(How to complete this task) Every record must come back unchanged, apart from the pictures, which are dropped.

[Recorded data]
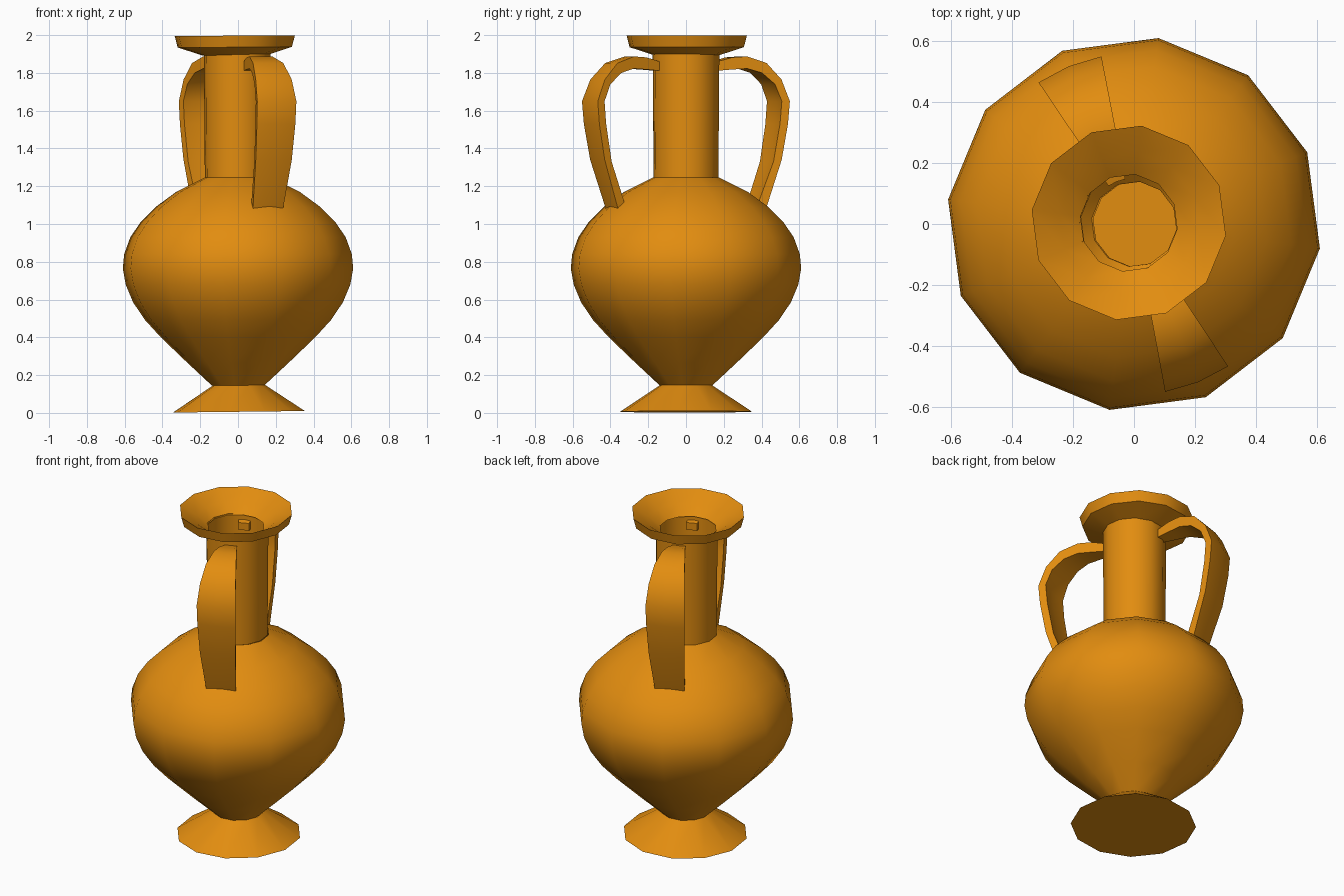
import bpy, bmesh, math

if "Cube" in bpy.data.objects:
    bpy.data.objects.remove(bpy.data.objects["Cube"])

SIDES = 12
TURN = math.radians(-7.5)

clay = bpy.data.materials.new("orange clay")
clay.diffuse_color = (0.76, 0.265, 0.005, 1.0)
clay.use_nodes = True
clay.node_tree.nodes["Principled BSDF"].inputs["Base Color"].default_value = clay.diffuse_color


def finish(name, bm):
    mesh = bpy.data.meshes.new(name)
    bm.to_mesh(mesh)
    bm.free()
    mesh.materials.append(clay)
    ob = bpy.data.objects.new(name, mesh)
    bpy.context.collection.objects.link(ob)
    bpy.ops.object.select_all(action='DESELECT')
    ob.select_set(True)
    bpy.context.view_layer.objects.active = ob
    bpy.ops.object.shade_smooth_by_angle(angle=math.radians(40))
    return ob


def lathe(name, profile, centre=(0, 0), tilt=0.0, floor=False):
    """Twelve-sided turned part; profile is (radius, z), listed upward on the outside."""
    bm = bmesh.new()
    rings = []
    for r, z in profile:
        ring = []
        for i in range(SIDES):
            a = TURN + math.tau * i / SIDES
            x, y = r * math.cos(a), r * math.sin(a)
            ring.append(bm.verts.new((x + centre[0], y + centre[1], z + tilt * x)))
        rings.append(ring)
    for lo, hi in zip(rings, rings[1:]):
        for i in range(SIDES):
            j = (i + 1) % SIDES
            bm.faces.new((lo[i], lo[j], hi[j], hi[i]))
    if floor:
        mid = bm.verts.new((centre[0], centre[1], profile[0][1]))
        for i in range(SIDES):
            bm.faces.new((rings[0][(i + 1) % SIDES], rings[0][i], mid))
    return finish(name, bm)


# Flared foot with closed underside
lathe("foot", [(0.352, 0.006), (0.14, 0.146)], (0.005, 0), 0.012, floor=True)

# Round belly
lathe("belly", [(0.14, 0.145), (0.27, 0.265), (0.412, 0.40), (0.495, 0.49),
                (0.56, 0.585), (0.60, 0.68), (0.615, 0.765), (0.608, 0.84),
                (0.575, 0.93), (0.52, 1.01), (0.44, 1.09), (0.33, 1.17),
                (0.175, 1.247)])

# Straight neck
lathe("neck", [(0.173, 1.245), (0.178, 1.90)], (-0.004, 0))

# Flaring lip with inner funnel, slightly off centre
lathe("lip", [(0.172, 1.893), (0.305, 1.936), (0.321, 1.997),
              (0.23, 1.945), (0.16, 1.895)], (-0.017, 0.004), 0.006)

# Handle outline as (radius, z): outer run from neck to belly, then inner run back
OUTER = [(0.15, 1.855), (0.25, 1.882), (0.33, 1.887), (0.435, 1.852), (0.515, 1.765),
         (0.56, 1.65), (0.55, 1.53), (0.516, 1.34), (0.43, 1.075)]
INNER = [(0.15, 1.81), (0.25, 1.818), (0.33, 1.823), (0.41, 1.80), (0.48, 1.74),
         (0.517, 1.65), (0.507, 1.53), (0.472, 1.33), (0.38, 1.085)]


def handle(name, middle):
    """Strap that widens with distance from the axis, spun in two steps."""
    bm = bmesh.new()
    cuts = []
    for step in (-11.5, 0, 11.5):
        a = math.radians(middle + step)
        cuts.append([[bm.verts.new((r * math.cos(a), r * math.sin(a), z))
                      for r, z in run] for run in (OUTER, INNER)])
    n = len(OUTER)
    for (o1, i1), (o2, i2) in zip(cuts, cuts[1:]):
        for k in range(n - 1):
            bm.faces.new((o1[k], o1[k + 1], o2[k + 1], o2[k]))
            bm.faces.new((i1[k + 1], i1[k], i2[k], i2[k + 1]))
        for k in (0, n - 1):
            bm.faces.new((o1[k], o2[k], i2[k], i1[k]))
    for o, i in (cuts[0], cuts[-1]):
        for k in range(n - 1):
            bm.faces.new((o[k], o[k + 1], i[k + 1], i[k]))
    bmesh.ops.recalc_face_normals(bm, faces=bm.faces)
    return finish(name, bm)


# Two opposite handles
handle("front_handle", -68.0)
handle("back_handle", 112.5)
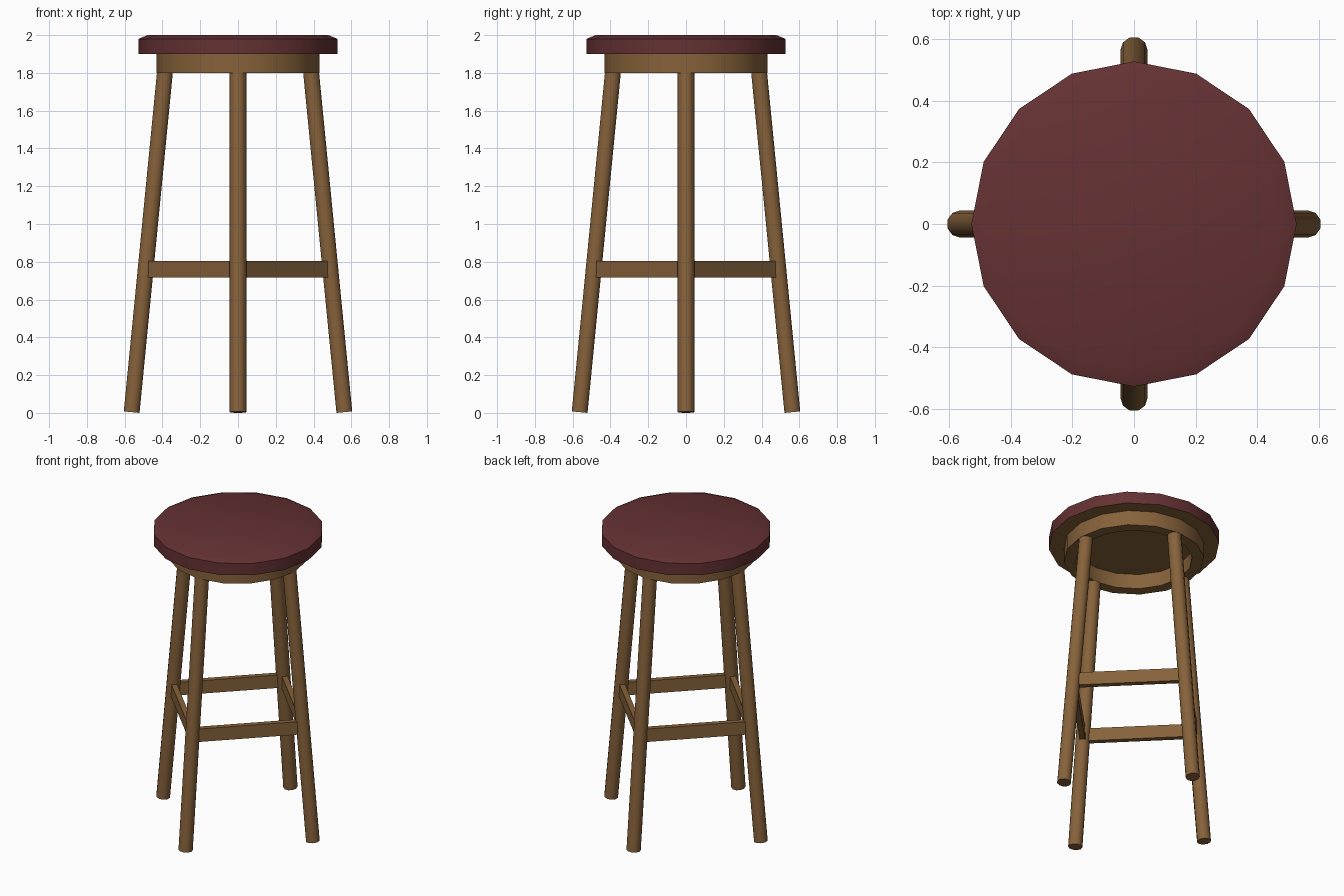
import bpy, bmesh, math
from mathutils import Vector, Matrix

if "Cube" in bpy.data.objects:
    bpy.data.objects.remove(bpy.data.objects["Cube"])


def material(name, rgb):
    m = bpy.data.materials.new(name)
    m.diffuse_color = (*rgb, 1)
    m.use_nodes = True
    m.node_tree.nodes["Principled BSDF"].inputs["Base Color"].default_value = m.diffuse_color
    return m


WOOD = material("brown wood", (0.240, 0.122, 0.043))
RED = material("dark red leather", (0.130, 0.031, 0.033))


def finish(name, bm, mats, angle=None):
    bmesh.ops.recalc_face_normals(bm, faces=bm.faces[:])
    me = bpy.data.meshes.new(name)
    bm.to_mesh(me)
    bm.free()
    ob = bpy.data.objects.new(name, me)
    bpy.context.collection.objects.link(ob)
    for m in mats:
        me.materials.append(m)
    if angle:
        bpy.ops.object.select_all(action='DESELECT')
        ob.select_set(True)
        bpy.context.view_layer.objects.active = ob
        bpy.ops.object.shade_smooth_by_angle(angle=math.radians(angle))
    return ob


def ring(bm, r, z, sides=16):
    return [bm.verts.new((r * math.cos(a), r * math.sin(a), z))
            for a in (2 * math.pi * i / sides for i in range(sides))]


def bridge(bm, a, b):
    n = len(a)
    for i in range(n):
        bm.faces.new((a[i], a[(i + 1) % n], b[(i + 1) % n], b[i]))


# Cushioned seat with chamfered rim and wooden underside
bm = bmesh.new()
rings = [ring(bm, r, z) for r, z in ((0.527, 1.9), (0.527, 1.98), (0.478, 2.0))]
bridge(bm, rings[0], rings[1])
bridge(bm, rings[1], rings[2])
bm.faces.new(rings[2])
bm.faces.new(rings[0])
seat = finish("seat", bm, (RED, WOOD), 30)
for p in seat.data.polygons:
    p.material_index = 1 if p.normal.z < -0.9 else 0

# Hollow apron ring under the seat
bm = bmesh.new()
loops = [ring(bm, r, z) for r, z in
         ((0.432, 1.9), (0.432, 1.8), (0.36, 1.8), (0.36, 1.9))]
for i in range(4):
    bridge(bm, loops[i], loops[(i + 1) % 4])
finish("apron", bm, (WOOD,), 30)

# Four splayed round legs and four stretchers between them
FOOT, TOP = Vector((0.563, 0, 0.004)), Vector((0.387, 0, 1.802))
names = ("right", "back", "left", "front")
mid = FOOT.lerp(TOP, 0.42)
for i, name in enumerate(names):
    turn = Matrix.Rotation(i * math.pi / 2, 4, 'Z')
    axis = TOP - FOOT
    place = (turn @ Matrix.Translation((FOOT + TOP) / 2)
             @ Matrix.Rotation(math.atan2(axis.x, axis.z), 4, 'Y'))
    bm = bmesh.new()
    bmesh.ops.create_cone(bm, cap_ends=True, segments=10, radius1=0.044,
                          radius2=0.044, depth=axis.length, matrix=place)
    finish(name + "_leg", bm, (WOOD,), 50)

    h = mid.x / 2
    place = (turn @ Matrix.Translation((h, h, 0.76))
             @ Matrix.Rotation(math.radians(-45), 4, 'Z')
             @ Matrix.Diagonal((mid.x * math.sqrt(2), 0.035, 0.088, 1)))
    bm = bmesh.new()
    bmesh.ops.create_cube(bm, size=1, matrix=place)
    finish(name + "_to_" + names[(i + 1) % 4] + "_stretcher", bm, (WOOD,))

(Answer to this exercise)
import bpy, bmesh, math

if "Cube" in bpy.data.objects:
    bpy.data.objects.remove(bpy.data.objects["Cube"])

SIDES = 12
TURN = math.radians(-7.5)

clay = bpy.data.materials.new("orange clay")
clay.diffuse_color = (0.76, 0.265, 0.005, 1.0)
clay.use_nodes = True
clay.node_tree.nodes["Principled BSDF"].inputs["Base Color"].default_value = clay.diffuse_color


def finish(name, bm):
    mesh = bpy.data.meshes.new(name)
    bm.to_mesh(mesh)
    bm.free()
    mesh.materials.append(clay)
    ob = bpy.data.objects.new(name, mesh)
    bpy.context.collection.objects.link(ob)
    bpy.ops.object.select_all(action='DESELECT')
    ob.select_set(True)
    bpy.context.view_layer.objects.active = ob
    bpy.ops.object.shade_smooth_by_angle(angle=math.radians(40))
    return ob


def lathe(name, profile, centre=(0, 0), tilt=0.0, floor=False):
    """Twelve-sided turned part; profile is (radius, z), listed upward on the outside."""
    bm = bmesh.new()
    rings = []
    for r, z in profile:
        ring = []
        for i in range(SIDES):
            a = TURN + math.tau * i / SIDES
            x, y = r * math.cos(a), r * math.sin(a)
            ring.append(bm.verts.new((x + centre[0], y + centre[1], z + tilt * x)))
        rings.append(ring)
    for lo, hi in zip(rings, rings[1:]):
        for i in range(SIDES):
            j = (i + 1) % SIDES
            bm.faces.new((lo[i], lo[j], hi[j], hi[i]))
    if floor:
        mid = bm.verts.new((centre[0], centre[1], profile[0][1]))
        for i in range(SIDES):
            bm.faces.new((rings[0][(i + 1) % SIDES], rings[0][i], mid))
    return finish(name, bm)


# Flared foot with closed underside
lathe("foot", [(0.352, 0.006), (0.14, 0.146)], (0.005, 0), 0.012, floor=True)

# Round belly
lathe("belly", [(0.14, 0.145), (0.27, 0.265), (0.412, 0.40), (0.495, 0.49),
                (0.56, 0.585), (0.60, 0.68), (0.615, 0.765), (0.608, 0.84),
                (0.575, 0.93), (0.52, 1.01), (0.44, 1.09), (0.33, 1.17),
                (0.175, 1.247)])

# Straight neck
lathe("neck", [(0.173, 1.245), (0.178, 1.90)], (-0.004, 0))

# Flaring lip with inner funnel, slightly off centre
lathe("lip", [(0.172, 1.893), (0.305, 1.936), (0.321, 1.997),
              (0.23, 1.945), (0.16, 1.895)], (-0.017, 0.004), 0.006)

# Handle outline as (radius, z): outer run from neck to belly, then inner run back
OUTER = [(0.15, 1.855), (0.25, 1.882), (0.33, 1.887), (0.435, 1.852), (0.515, 1.765),
         (0.56, 1.65), (0.55, 1.53), (0.516, 1.34), (0.43, 1.075)]
INNER = [(0.15, 1.81), (0.25, 1.818), (0.33, 1.823), (0.41, 1.80), (0.48, 1.74),
         (0.517, 1.65), (0.507, 1.53), (0.472, 1.33), (0.38, 1.085)]


def handle(name, middle):
    """Strap that widens with distance from the axis, spun in two steps."""
    bm = bmesh.new()
    cuts = []
    for step in (-11.5, 0, 11.5):
        a = math.radians(middle + step)
        cuts.append([[bm.verts.new((r * math.cos(a), r * math.sin(a), z))
                      for r, z in run] for run in (OUTER, INNER)])
    n = len(OUTER)
    for (o1, i1), (o2, i2) in zip(cuts, cuts[1:]):
        for k in range(n - 1):
            bm.faces.new((o1[k], o1[k + 1], o2[k + 1], o2[k]))
            bm.faces.new((i1[k + 1], i1[k], i2[k], i2[k + 1]))
        for k in (0, n - 1):
            bm.faces.new((o1[k], o2[k], i2[k], i1[k]))
    for o, i in (cuts[0], cuts[-1]):
        for k in range(n - 1):
            bm.faces.new((o[k], o[k + 1], i[k + 1], i[k]))
    bmesh.ops.recalc_face_normals(bm, faces=bm.faces)
    return finish(name, bm)


# Two opposite handles
handle("front_handle", -68.0)
handle("back_handle", 112.5)
import bpy, bmesh, math
from mathutils import Vector, Matrix

if "Cube" in bpy.data.objects:
    bpy.data.objects.remove(bpy.data.objects["Cube"])


def material(name, rgb):
    m = bpy.data.materials.new(name)
    m.diffuse_color = (*rgb, 1)
    m.use_nodes = True
    m.node_tree.nodes["Principled BSDF"].inputs["Base Color"].default_value = m.diffuse_color
    return m


WOOD = material("brown wood", (0.240, 0.122, 0.043))
RED = material("dark red leather", (0.130, 0.031, 0.033))


def finish(name, bm, mats, angle=None):
    bmesh.ops.recalc_face_normals(bm, faces=bm.faces[:])
    me = bpy.data.meshes.new(name)
    bm.to_mesh(me)
    bm.free()
    ob = bpy.data.objects.new(name, me)
    bpy.context.collection.objects.link(ob)
    for m in mats:
        me.materials.append(m)
    if angle:
        bpy.ops.object.select_all(action='DESELECT')
        ob.select_set(True)
        bpy.context.view_layer.objects.active = ob
        bpy.ops.object.shade_smooth_by_angle(angle=math.radians(angle))
    return ob


def ring(bm, r, z, sides=16):
    return [bm.verts.new((r * math.cos(a), r * math.sin(a), z))
            for a in (2 * math.pi * i / sides for i in range(sides))]


def bridge(bm, a, b):
    n = len(a)
    for i in range(n):
        bm.faces.new((a[i], a[(i + 1) % n], b[(i + 1) % n], b[i]))


# Cushioned seat with chamfered rim and wooden underside
bm = bmesh.new()
rings = [ring(bm, r, z) for r, z in ((0.527, 1.9), (0.527, 1.98), (0.478, 2.0))]
bridge(bm, rings[0], rings[1])
bridge(bm, rings[1], rings[2])
bm.faces.new(rings[2])
bm.faces.new(rings[0])
seat = finish("seat", bm, (RED, WOOD), 30)
for p in seat.data.polygons:
    p.material_index = 1 if p.normal.z < -0.9 else 0

# Hollow apron ring under the seat
bm = bmesh.new()
loops = [ring(bm, r, z) for r, z in
         ((0.432, 1.9), (0.432, 1.8), (0.36, 1.8), (0.36, 1.9))]
for i in range(4):
    bridge(bm, loops[i], loops[(i + 1) % 4])
finish("apron", bm, (WOOD,), 30)

# Four splayed round legs and four stretchers between them
FOOT, TOP = Vector((0.563, 0, 0.004)), Vector((0.387, 0, 1.802))
names = ("right", "back", "left", "front")
mid = FOOT.lerp(TOP, 0.42)
for i, name in enumerate(names):
    turn = Matrix.Rotation(i * math.pi / 2, 4, 'Z')
    axis = TOP - FOOT
    place = (turn @ Matrix.Translation((FOOT + TOP) / 2)
             @ Matrix.Rotation(math.atan2(axis.x, axis.z), 4, 'Y'))
    bm = bmesh.new()
    bmesh.ops.create_cone(bm, cap_ends=True, segments=10, radius1=0.044,
                          radius2=0.044, depth=axis.length, matrix=place)
    finish(name + "_leg", bm, (WOOD,), 50)

    h = mid.x / 2
    place = (turn @ Matrix.Translation((h, h, 0.76))
             @ Matrix.Rotation(math.radians(-45), 4, 'Z')
             @ Matrix.Diagonal((mid.x * math.sqrt(2), 0.035, 0.088, 1)))
    bm = bmesh.new()
    bmesh.ops.create_cube(bm, size=1, matrix=place)
    finish(name + "_to_" + names[(i + 1) % 4] + "_stretcher", bm, (WOOD,))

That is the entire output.